Problem statement
Copy out each line of the data that holds the word "return".

Material provided
-*-

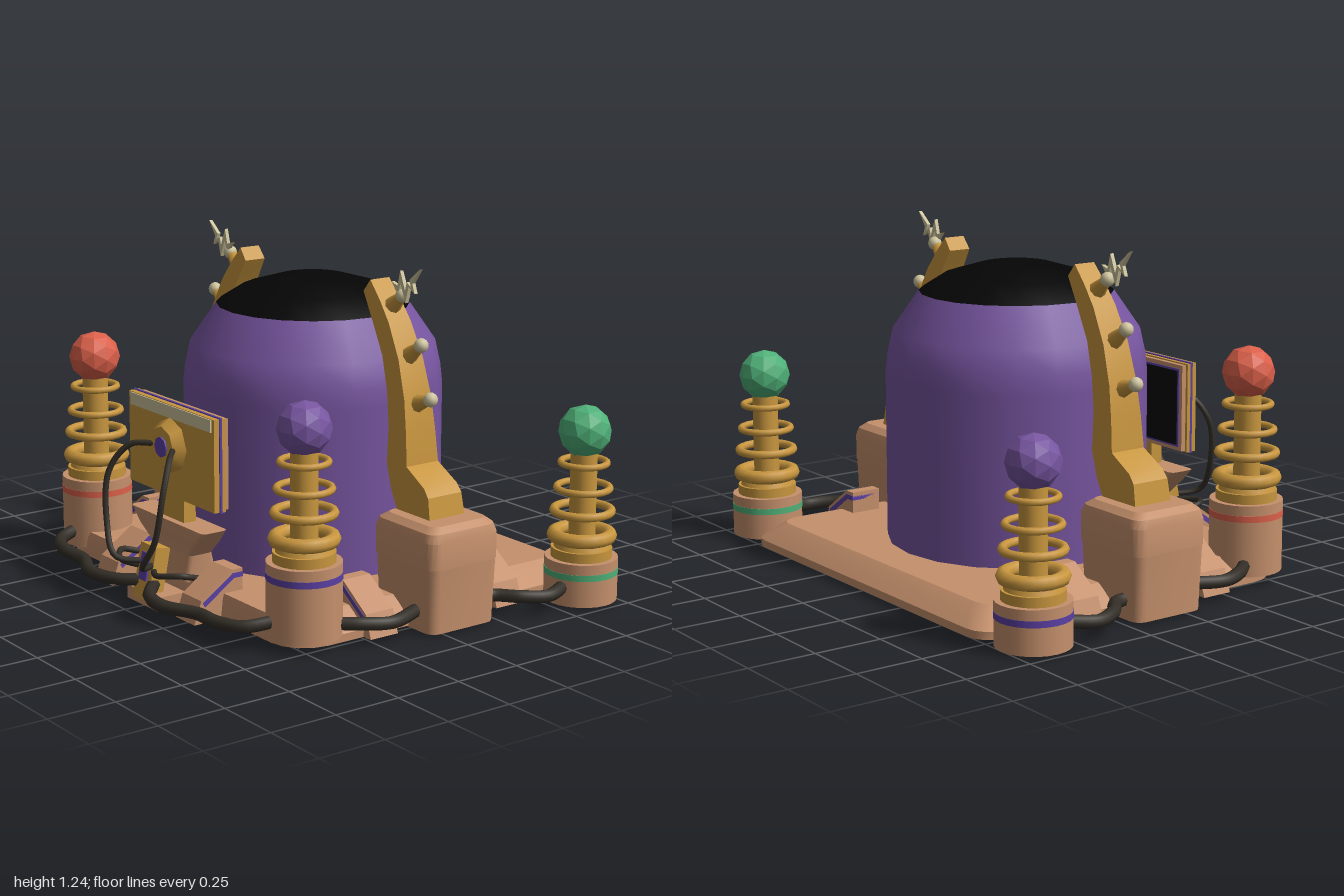
import * as THREE from 'three';
import { toCreasedNormals } from 'three/addons/utils/BufferGeometryUtils.js';

const V = (x, y, z) => new THREE.Vector3(x, y, z);
const mat = (name, color, side = THREE.FrontSide) => {
  const m = new THREE.MeshStandardMaterial({ color, side });
  m.name = name;
  return m;
};

export function createModel() {
  const M = {
    purple: mat('purple', 0x7755a0),
    tan: mat('copper tan', 0xc5906c, THREE.DoubleSide),
    gold: mat('gold', 0xc8963e),
    black: mat('black', 0x050505),
    cable: mat('cable', 0x332e27),
    green: mat('green', 0x4fb078),
    red: mat('red', 0xdb604a),
    cream: mat('cream', 0xcdc39c),
    violet: mat('violet', 0x5b40a4),
    navy: mat('navy', 0x2e2e92),
  };
  const root = new THREE.Group();
  root.name = 'machine';

  const add = (parent, name, geo, m, x = 0, y = 0, z = 0) => {
    const mesh = new THREE.Mesh(geo, m);
    mesh.name = name;
    mesh.position.set(x, y, z);
    parent.add(mesh);
    return mesh;
  };
  const group = (name, x = 0, y = 0, z = 0, ry = 0) => {
    const g = new THREE.Group();
    g.name = name;
    g.position.set(x, y, z);
    g.rotation.y = ry;
    root.add(g);
    return g;
  };
  const box = (parent, name, size, m, x, y, z) => add(parent, name, new THREE.BoxGeometry(...size), m, x, y, z);
  // Tapered rod between two points
  const rod = (parent, name, a, b, ra, rb, m) => {
    const d = b.clone().sub(a);
    const mesh = add(parent, name, new THREE.CylinderGeometry(rb, ra, d.length(), 8), m);
    mesh.position.copy(a).addScaledVector(d, 0.5);
    mesh.quaternion.setFromUnitVectors(V(0, 1, 0), d.normalize());
  };
  // Loft through rounded rectangles [y, x0, x1, z0, z1, left radius, right radius]; top closed, bottom optional
  const loft = (rings, closeBottom) => {
    const S = 4, n = 4 * (S + 1), pos = [], idx = [];
    for (const [y, x0, x1, z0, z1, rl, rr] of rings) {
      [[x1 - rr, z1 - rr, rr], [x0 + rl, z1 - rl, rl], [x0 + rl, z0 + rl, rl], [x1 - rr, z0 + rr, rr]]
        .forEach(([cx, cz, r], k) => {
          for (let i = 0; i <= S; i++) {
            const a = (k + i / S) * Math.PI / 2;
            pos.push(cx + r * Math.cos(a), y, cz + r * Math.sin(a));
          }
        });
    }
    const centre = ([y, x0, x1, z0, z1]) => pos.push((x0 + x1) / 2, y, (z0 + z1) / 2) / 3 - 1;
    const last = rings.length - 1;
    const top = centre(rings[last]), bottom = centre(rings[0]);
    for (let i = 0; i < n; i++) {
      const j = (i + 1) % n;
      for (let k = 0; k < last; k++) {
        const a = k * n, b = a + n;
        idx.push(a + i, b + i, a + j, a + j, b + i, b + j);
      }
      idx.push(top, last * n + j, last * n + i);
      if (closeBottom) idx.push(bottom, i, j);
    }
    const g = new THREE.BufferGeometry();
    g.setAttribute('position', new THREE.Float32BufferAttribute(pos, 3));
    g.setIndex(idx);
    return toCreasedNormals(g, 0.5);
  };
  // Side profile given as [z, y], extruded along x and centred
  const profile = (pts, width) => {
    const g = new THREE.ExtrudeGeometry(new THREE.Shape(pts.map((p) => new THREE.Vector2(...p))),
      { depth: width, bevelEnabled: false });
    return g.translate(0, 0, -width / 2).rotateY(-Math.PI / 2);
  };

  // Base: a shell, hollow underneath
  add(root, 'base', loft([
    [0.012, -0.55, 0.775, -0.775, 0.755, 0.14, 0.1],
    [0.04, -0.55, 0.775, -0.775, 0.755, 0.14, 0.1],
    [0.085, -0.545, 0.73, -0.72, 0.7, 0.13, 0.09],
    [0.105, -0.54, 0.7, -0.69, 0.67, 0.12, 0.07],
  ], false), M.tan);

  // Dome with dark cap, and its two-tone underside
  const lathe = (pts) => new THREE.LatheGeometry(pts.map((p) => new THREE.Vector2(...p)), 20);
  add(root, 'dome', lathe([[0.478, 0.085], [0.478, 0.72], [0.47, 0.79], [0.45, 0.88], [0.355, 1.018]]),
    M.purple, 0.082, 0, -0.005);
  add(root, 'domeCap', lathe([[0.355, 1.018], [0.265, 1.075], [0.13, 1.115], [0, 1.117]]),
    M.black, 0.082, 0, -0.005);
  [[M.navy, -1], [M.purple, 1]].forEach(([m, s]) => add(root, 'underside',
    new THREE.CircleGeometry(0.478, 12, s * Math.PI / 2, Math.PI).rotateX(Math.PI / 2), m, 0.082, 0.085, -0.005));

  // Coil towers
  const tower = (x, z, ballY, bottom, accent) => {
    const g = group('coilTower', x, 0, z);
    const top = ballY - 0.46;
    const cyl = (name, r0, r1, y0, y1, m) =>
      add(g, name, new THREE.CylinderGeometry(r1, r0, y1 - y0, 24), m, 0, (y0 + y1) / 2);
    cyl('towerBase', 0.132, 0.132, bottom, top, M.tan);
    cyl('towerBand', 0.1335, 0.1335, top - 0.06, top - 0.037, accent);
    cyl('collar', 0.11, 0.11, top, top + 0.035, M.gold);
    cyl('collarTop', 0.1, 0.09, top + 0.035, top + 0.06, M.gold);
    cyl('post', 0.048, 0.048, top, ballY - 0.06, M.gold);
    [[-0.382, 0.1, 0.026], [-0.292, 0.103, 0.016], [-0.208, 0.095, 0.013], [-0.115, 0.083, 0.012]]
      .forEach(([dy, r, t]) => add(g, 'coilRing',
        new THREE.TorusGeometry(r, t, 8, 20).rotateX(Math.PI / 2), M.gold, 0, ballY + dy));
    add(g, 'ball', new THREE.IcosahedronGeometry(0.096, 1), accent === M.violet ? M.purple : accent, 0, ballY)
      .geometry.computeVertexNormals();
  };
  tower(-0.447, 0.667, 0.76, 0.04, M.violet);
  tower(-0.447, -0.68, 0.76, 0.04, M.red);
  tower(0.64, 0.865, 0.627, 0.01, M.green);
  tower(0.64, -0.868, 0.627, 0.01, M.violet);

  // Front and back pylons: housing, curved arm, studs and spark
  const armSide = [[0.61, 0.38], [0.79, 0.38], [0.775, 0.46], [0.75, 0.49], [0.65, 0.545], [0.638, 0.66],
    [0.62, 0.775], [0.578, 0.91], [0.514, 1.03], [0.46, 1.1], [0.4, 1.165], [0.364, 1.12], [0.43, 1.01],
    [0.487, 0.91], [0.522, 0.79], [0.54, 0.67], [0.54, 0.535], [0.57, 0.45]];
  for (const ry of [0, Math.PI]) {
    const g = group('pylon', 0.083, 0, -0.01, ry);
    add(g, 'housingLower', loft([
      [0.008, -0.145, 0.145, 0.575, 0.89, 0.04, 0.04], [0.24, -0.152, 0.152, 0.566, 0.897, 0.04, 0.04]], true), M.tan);
    add(g, 'housingUpper', loft([
      [0.24, -0.156, 0.156, 0.56, 0.9, 0.045, 0.045], [0.335, -0.156, 0.156, 0.56, 0.9, 0.045, 0.045],
      [0.365, -0.146, 0.146, 0.572, 0.89, 0.04, 0.04], [0.385, -0.122, 0.122, 0.6, 0.866, 0.035, 0.035]],
    false), M.tan);
    const arm = profile(armSide, 2);
    const p = arm.attributes.position;
    for (let i = 0; i < p.count; i++) {
      p.setX(i, p.getX(i) * THREE.MathUtils.mapLinear(p.getY(i), 0.38, 1.165, 0.078, 0.042));
    }
    add(g, 'arm', toCreasedNormals(arm, 0.4), M.gold);
    [[0.46, 1.07, 0.53, 1.125], [0.55, 0.905, 0.635, 0.965], [0.6, 0.75, 0.69, 0.783]].forEach(([z0, y0, z1, y1]) => {
      rod(g, 'studStem', V(0, y0, z0), V(0, y1, z1), 0.036, 0.016, M.gold);
      add(g, 'studBall', new THREE.SphereGeometry(0.026, 10, 8), M.cream, 0, y1, z1);
    });
    // Zigzag spark
    add(g, 'spark', profile([[0.49, 1.17], [0.525, 1.13], [0.54, 1.17], [0.568, 1.105], [0.585, 1.165], [0.618, 1.145],
      [0.605, 1.18], [0.645, 1.235], [0.588, 1.19], [0.598, 1.165], [0.575, 1.18], [0.565, 1.15], [0.538, 1.215],
      [0.523, 1.16]], 0.014), M.cream, ry ? 0.012 : -0.012);
  }

  // Wedge brackets around the base, with a stripe down each side
  const wedge = (x, z, ry) => {
    const g = group('bracket', x, 0, z, ry);
    add(g, 'wedge', profile([[0, 0.012], [0.205, 0.012], [0.175, 0.095], [0.045, 0.185], [0, 0.185]], 0.118), M.tan);
    add(g, 'wedgeStripe', profile([[0, 0.172], [0.042, 0.172], [0.168, 0.086], [0.16, 0.07], [0.038, 0.154], [0, 0.154]],
      0.122), M.violet);
  };
  for (const x of [-0.2, 0.365]) {
    wedge(x, 0.59, 0);
    wedge(x, -0.61, Math.PI);
  }
  for (const z of [-0.285, 0.26]) wedge(-0.46, z, -Math.PI / 2);

  // Screen on its cradle, facing the dome
  const screen = group('screen', -0.515, 0.55, -0.01);
  const slab = (name, x0, x1, h, w, m) => box(screen, name, [x1 - x0, h * 2, w * 2], m, (x0 + x1) / 2, 0, 0);
  slab('screenBack', -0.025, -0.004, 0.168, 0.275, M.gold);
  slab('screenTrim', -0.004, 0.006, 0.172, 0.28, M.violet);
  slab('screenRim', 0.006, 0.02, 0.168, 0.28, M.gold);
  slab('screenFrame', 0.02, 0.038, 0.163, 0.27, M.tan);
  slab('screenInnerTrim', 0.038, 0.042, 0.148, 0.255, M.violet);
  slab('screenGlass', 0.042, 0.046, 0.14, 0.247, M.black);
  box(screen, 'screenBackStrip', [0.006, 0.045, 0.52], M.cream, -0.027, 0.143, 0);
  const hub = (name, r0, r1, x0, x1, m) => add(screen, name,
    new THREE.CylinderGeometry(r1, r0, x0 - x1, 8).rotateZ(Math.PI / 2), m, (x0 + x1) / 2, 0.02, 0);
  hub('hub', 0.105, 0.075, -0.02, -0.065, M.gold);
  hub('hubCentre', 0.038, 0.038, -0.06, -0.071, M.violet);
  add(root, 'cradle', loft([
    [0.09, -0.56, -0.42, -0.13, 0.11, 0.02, 0.02], [0.19, -0.55, -0.45, -0.14, 0.12, 0.02, 0.02],
    [0.25, -0.565, -0.45, -0.2, 0.18, 0.02, 0.02], [0.3, -0.565, -0.46, -0.25, 0.23, 0.02, 0.02]], false), M.tan);
  box(root, 'screenNeck', [0.05, 0.1, 0.16], M.gold, -0.515, 0.34, -0.01);

  // Cable junction
  const junction = group('junction', -0.63, 0.115, -0.01);
  junction.rotation.z = -0.2;
  box(junction, 'junctionBox', [0.06, 0.2, 0.1], M.gold, 0, 0, 0);
  box(junction, 'junctionPlate', [0.008, 0.1, 0.05], M.violet, -0.033, 0.02, 0);
  box(root, 'junctionFoot', [0.14, 0.05, 0.2], M.tan, -0.6, 0.025, -0.01);

  // Cables, mirrored front to back
  const tube = (name, pts, r, s) => add(root, name, new THREE.TubeGeometry(
    new THREE.CatmullRomCurve3(pts.map(([x, y, z]) => V(x, y, z * s - 0.01))), 32, r, 8), M.cable);
  for (const s of [-1, 1]) {
    tube('cable', [[-0.36, 0.08, 0.76], [-0.3, 0.08, 0.81], [-0.2, 0.075, 0.845], [-0.05, 0.08, 0.8]], 0.024, s);
    tube('cable', [[0.2, 0.08, 0.81], [0.27, 0.075, 0.825], [0.34, 0.075, 0.9], [0.43, 0.07, 0.935], [0.54, 0.08, 0.9]], 0.024, s);
    tube('cable', [[-0.55, 0.1, 0.66], [-0.65, 0.085, 0.61], [-0.69, 0.08, 0.5], [-0.685, 0.075, 0.38],
      [-0.74, 0.075, 0.24], [-0.715, 0.075, 0.12], [-0.63, 0.08, 0.02]], 0.024, s);
    tube('thinCable', [[-0.57, 0.57, 0.06], [-0.63, 0.56, 0.13], [-0.69, 0.46, 0.18], [-0.715, 0.28, 0.16],
      [-0.725, 0.17, 0.09], [-0.64, 0.15, 0.03]], 0.011, s);
    tube('thinCable', [[-0.56, 0.13, 0.2], [-0.63, 0.15, 0.2], [-0.68, 0.14, 0.12], [-0.64, 0.13, 0.03]], 0.011, s);
  }
  return root;
}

-*-

Answer below
  return m;
    return mesh;
    return g;
    return toCreasedNormals(g, 0.5);
    return g.translate(0, 0, -width / 2).rotateY(-Math.PI / 2);
  return root;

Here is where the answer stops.